PORTLAND, Maine — Wildlife biologists are using extracted teeth from black bears to monitor Maine’s bear population and determine how best to manage it.
The Department of Inland Fisheries and Wildlife is asking bear hunters to give up a tooth from their harvested animals in the name of science. In the past two years, 2,032 hunters have answered the call.
Biologists can establish a bear’s age by cutting a cross-section of a tooth and counting the rings under a microscope, much the way a tree’s age can be determined by counting the rings on a cross-section of trunk, said biologist Jennifer Vashon.
By determining the ages of the bears that are killed during each year’s hunt, biologists can better estimate how many bears there are throughout the state and how old they are. This year’s hunt began Aug. 30 and continues through Nov. 27.
“By having multiple years of that information, you can have a good ability to reconstruct the true population,” Vashon said.
The wildlife department every 15 years produces an assessment of the state’s black bear population that is used to develop a plan on how best to manage the population. The state’s current bear management program aims to stabilize the bear population to maintain hunting and viewing opportunities while limiting conflicts between bears and people.

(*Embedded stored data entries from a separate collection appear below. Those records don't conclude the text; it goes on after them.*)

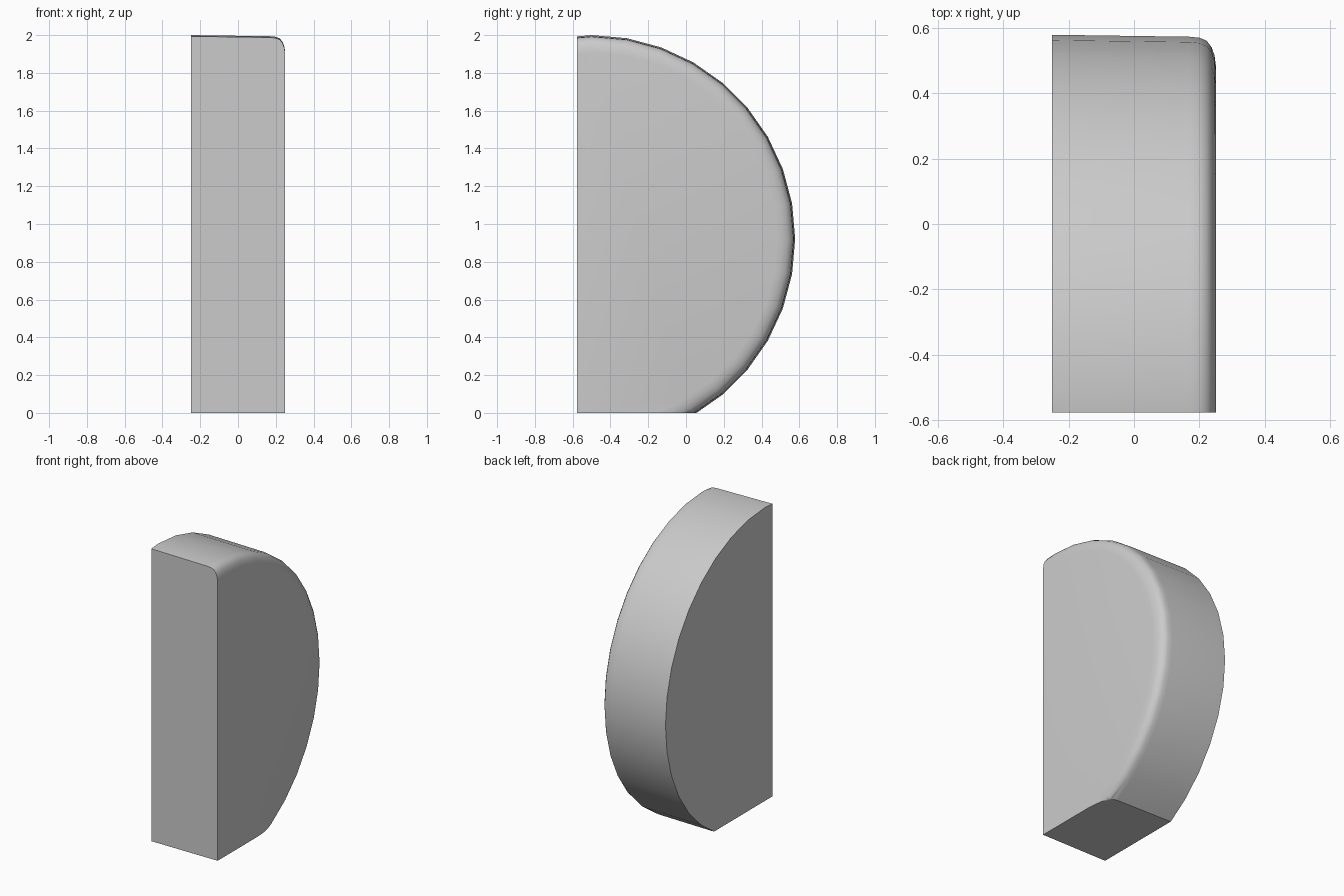
import bpy, bmesh, math

if "Cube" in bpy.data.objects:
    bpy.data.objects.remove(bpy.data.objects["Cube"])

# Disc about the x axis: (x, radius) profile with a soft edge on the right side
CENTRE_Y, CENTRE_Z, SIDES = -0.50, 0.922, 36
CUT_Y = -0.576
PROFILE = [(-0.25, 1.078), (0.17, 1.072), (0.20, 1.069), (0.222, 1.06),
           (0.237, 1.04), (0.246, 1.015), (0.25, 0.985)]

bm = bmesh.new()
rings = []
for x, r in PROFILE:
    ring = []
    for i in range(SIDES):
        a = 2 * math.pi * i / SIDES
        ring.append(bm.verts.new((x, CENTRE_Y + r * math.cos(a), CENTRE_Z + r * math.sin(a))))
    rings.append(ring)
for a, b in zip(rings, rings[1:]):
    for i in range(SIDES):
        j = (i + 1) % SIDES
        bm.faces.new((a[i], a[j], b[j], b[i]))
bm.faces.new(rings[0])
bm.faces.new(rings[-1])


def slice_flat(point, normal):
    """Cut away the outside of a plane and close the opening."""
    geom = bm.verts[:] + bm.edges[:] + bm.faces[:]
    cut = bmesh.ops.bisect_plane(bm, geom=geom, dist=1e-5, plane_co=point,
                                 plane_no=normal, clear_outer=True)
    edges = [e for e in cut["geom_cut"] if isinstance(e, bmesh.types.BMEdge)]
    bmesh.ops.contextual_create(bm, geom=edges)


# Flat front face and flat base
slice_flat((0, CUT_Y, 0), (0, -1, 0))
slice_flat((0, 0, 0), (0, 0, -1))
bmesh.ops.recalc_face_normals(bm, faces=bm.faces[:])

mesh = bpy.data.meshes.new("half_round_block")
bm.to_mesh(mesh)
bm.free()
block = bpy.data.objects.new("half_round_block", mesh)
bpy.context.collection.objects.link(block)

# Smooth rim, sharp cut edges
bpy.context.view_layer.objects.active = block
block.select_set(True)
bpy.ops.object.shade_smooth_by_angle(angle=math.radians(35))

At the time of the last assessment in 1999, biologists estimated Maine’s bear population at 23,000. It is now thought to be between 23,000 and 30,000, Vashon said.
Biologists for years have monitored the bear population by reviewing hunter data and using radio collars that have been placed on several dozen bears across Maine to gauge population densities in given areas.
The tooth-aging program is simply another management tool to help measure population trends, Vashon said.
Last year, about two-thirds of the teeth submitted by hunters came from bears that were 3 years old or younger, Vashon said. The oldest bear was a 25-year-old female, and the oldest male bear was 20 years old.
Younger bears have a higher mortality rate than older bears. They are more likely to cross roads and show up in people’s yards, and are more vulnerable to hunters, she said.
“They’re young and brash, don’t think of everything and lack experience,” she said.